What the exercise asks: Beneath this task are records; count the lines among them that contain the word "tilt" and answer with the number only.

*** Records provided ***

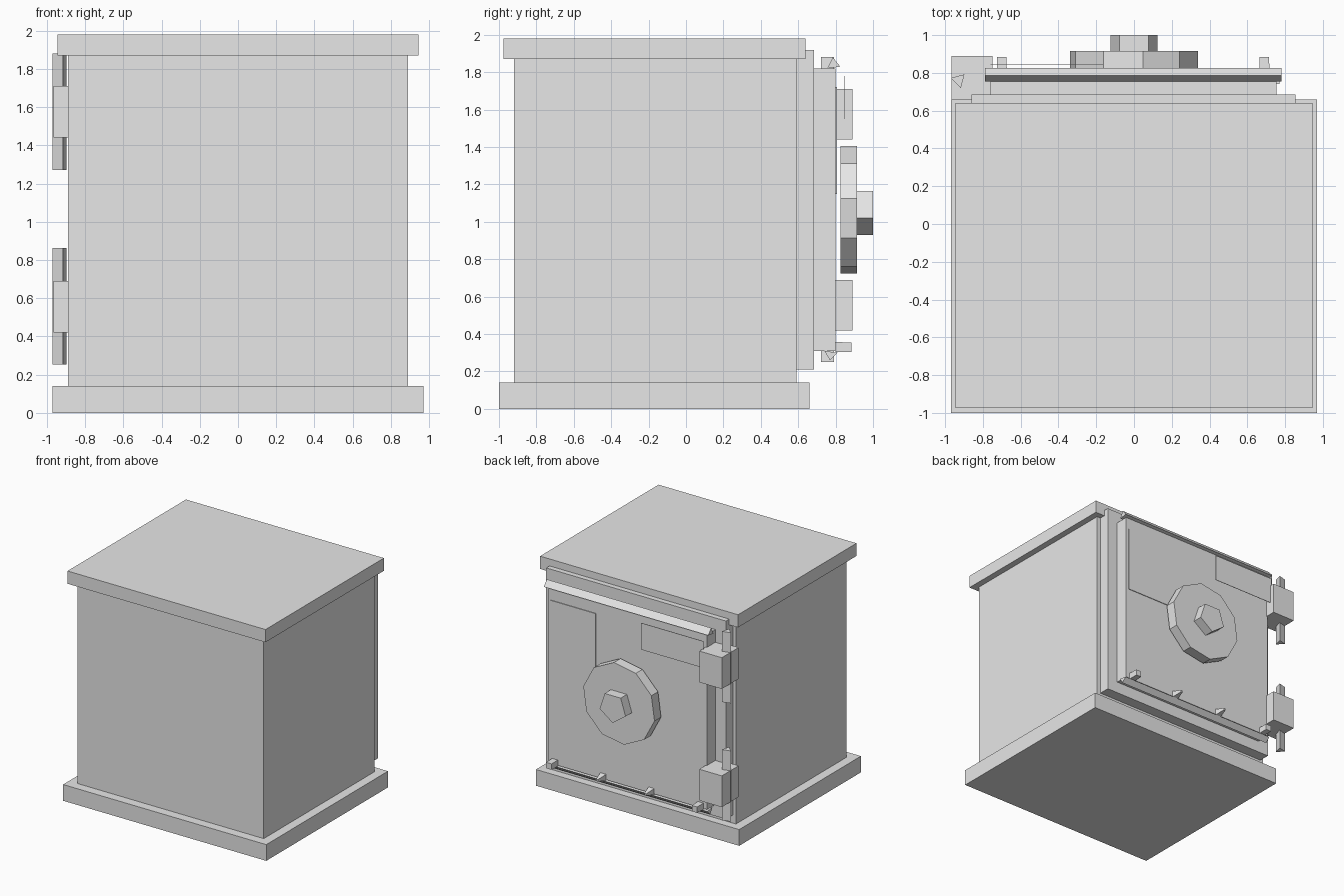
import bpy
import bmesh
from math import pi, radians
from mathutils import Matrix

cube = bpy.data.objects.get("Cube")
if cube:
    bpy.data.objects.remove(cube, do_unlink=True)

GREY = (0.8, 0.8, 0.8, 1.0)
grey = bpy.data.materials.new("light_grey")
grey.use_nodes = True
grey.diffuse_color = GREY
for node in grey.node_tree.nodes:
    if node.type == 'BSDF_PRINCIPLED':
        node.inputs["Base Color"].default_value = GREY


def finish(name, bm):
    bmesh.ops.recalc_face_normals(bm, faces=bm.faces)
    mesh = bpy.data.meshes.new(name)
    bm.to_mesh(mesh)
    bm.free()
    mesh.materials.append(grey)
    obj = bpy.data.objects.new(name, mesh)
    bpy.context.collection.objects.link(obj)
    return obj


def box(name, x, y, z):
    """Box from (low, high) pairs on each axis."""
    bm = bmesh.new()
    bmesh.ops.create_cube(bm, size=1)
    spans = (x, y, z)
    size = [b - a for a, b in spans]
    mid = [(a + b) / 2 for a, b in spans]
    bmesh.ops.transform(bm, verts=bm.verts,
                        matrix=Matrix.Translation(mid) @ Matrix.Diagonal((*size, 1)))
    return finish(name, bm)


def prism(name, sides, r1, r2, depth, centre, axis='Z', turn=0):
    """Regular prism or taper along z or y."""
    bm = bmesh.new()
    bmesh.ops.create_cone(bm, cap_ends=True, segments=sides,
                          radius1=r1, radius2=r2, depth=depth)
    tilt = Matrix.Rotation(-pi / 2 if axis == 'Y' else 0, 4, 'X')
    bmesh.ops.transform(bm, verts=bm.verts, matrix=Matrix.Translation(centre)
                        @ tilt @ Matrix.Rotation(radians(turn), 4, 'Z'))
    return finish(name, bm)


def rail(name, profile, x0, x1):
    """Extrude a (y, z) profile along x."""
    bm = bmesh.new()
    face = bm.faces.new([bm.verts.new((x0, y, z)) for y, z in profile])
    new = bmesh.ops.extrude_face_region(bm, geom=[face])["geom"]
    bmesh.ops.translate(bm, vec=(x1 - x0, 0, 0),
                        verts=[v for v in new if isinstance(v, bmesh.types.BMVert)])
    return finish(name, bm)


# Cabinet
box("base", (-0.97, 0.97), (-1.0, 0.66), (0, 0.14))
box("cabinet", (-0.89, 0.89), (-0.92, 0.59), (0.14, 1.87))
box("top_slab", (-0.945, 0.945), (-0.975, 0.64), (1.87, 1.98))

# Door and surround
box("door_frame", (-0.86, 0.855), (0.585, 0.685), (0.21, 1.92))
box("door", (-0.76, 0.755), (0.685, 0.80), (0.31, 1.82))
rail("top_rail", [(0.755, 1.82), (0.785, 1.88), (0.825, 1.83)], -0.79, 0.78)
rail("bottom_rail", [(0.74, 0.31), (0.77, 0.26), (0.81, 0.30)], -0.77, 0.77)

# Thin plates on the door
box("side_plate", (0.30, 0.73), (0.80, 0.806), (1.15, 1.72))
box("name_plate", (-0.76, -0.165), (0.844, 0.848), (1.55, 1.78))

# Hand wheel and hub
prism("hand_wheel", 10, 0.345, 0.345, 0.09, (0, 0.87, 1.065), 'Y', 8)
prism("wheel_hub", 5, 0.13, 0.13, 0.085, (0, 0.9575, 1.06), 'Y')

# Hinges, each a block on a three-sided pin
for name, z in (("lower", 0.42), ("upper", 1.44)):
    box(name + "_hinge_block", (-0.965, -0.75), (0.66, 0.89), (z, z + 0.27))
    prism(name + "_hinge_pin", 3, 0.043, 0.043, 0.61, (-0.928, 0.762, z + 0.137), turn=75)

# Studs along the bottom of the door
for i, x in enumerate((-0.70, -0.23, 0.23, 0.69)):
    inner = i in (1, 2)
    prism(f"door_stud_{i + 1}", 4, 0.038, 0.012 if inner else 0.036,
          0.085, (x, 0.842, 0.33), 'Y', 45)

*** End of Records provided ***

Answer area: 2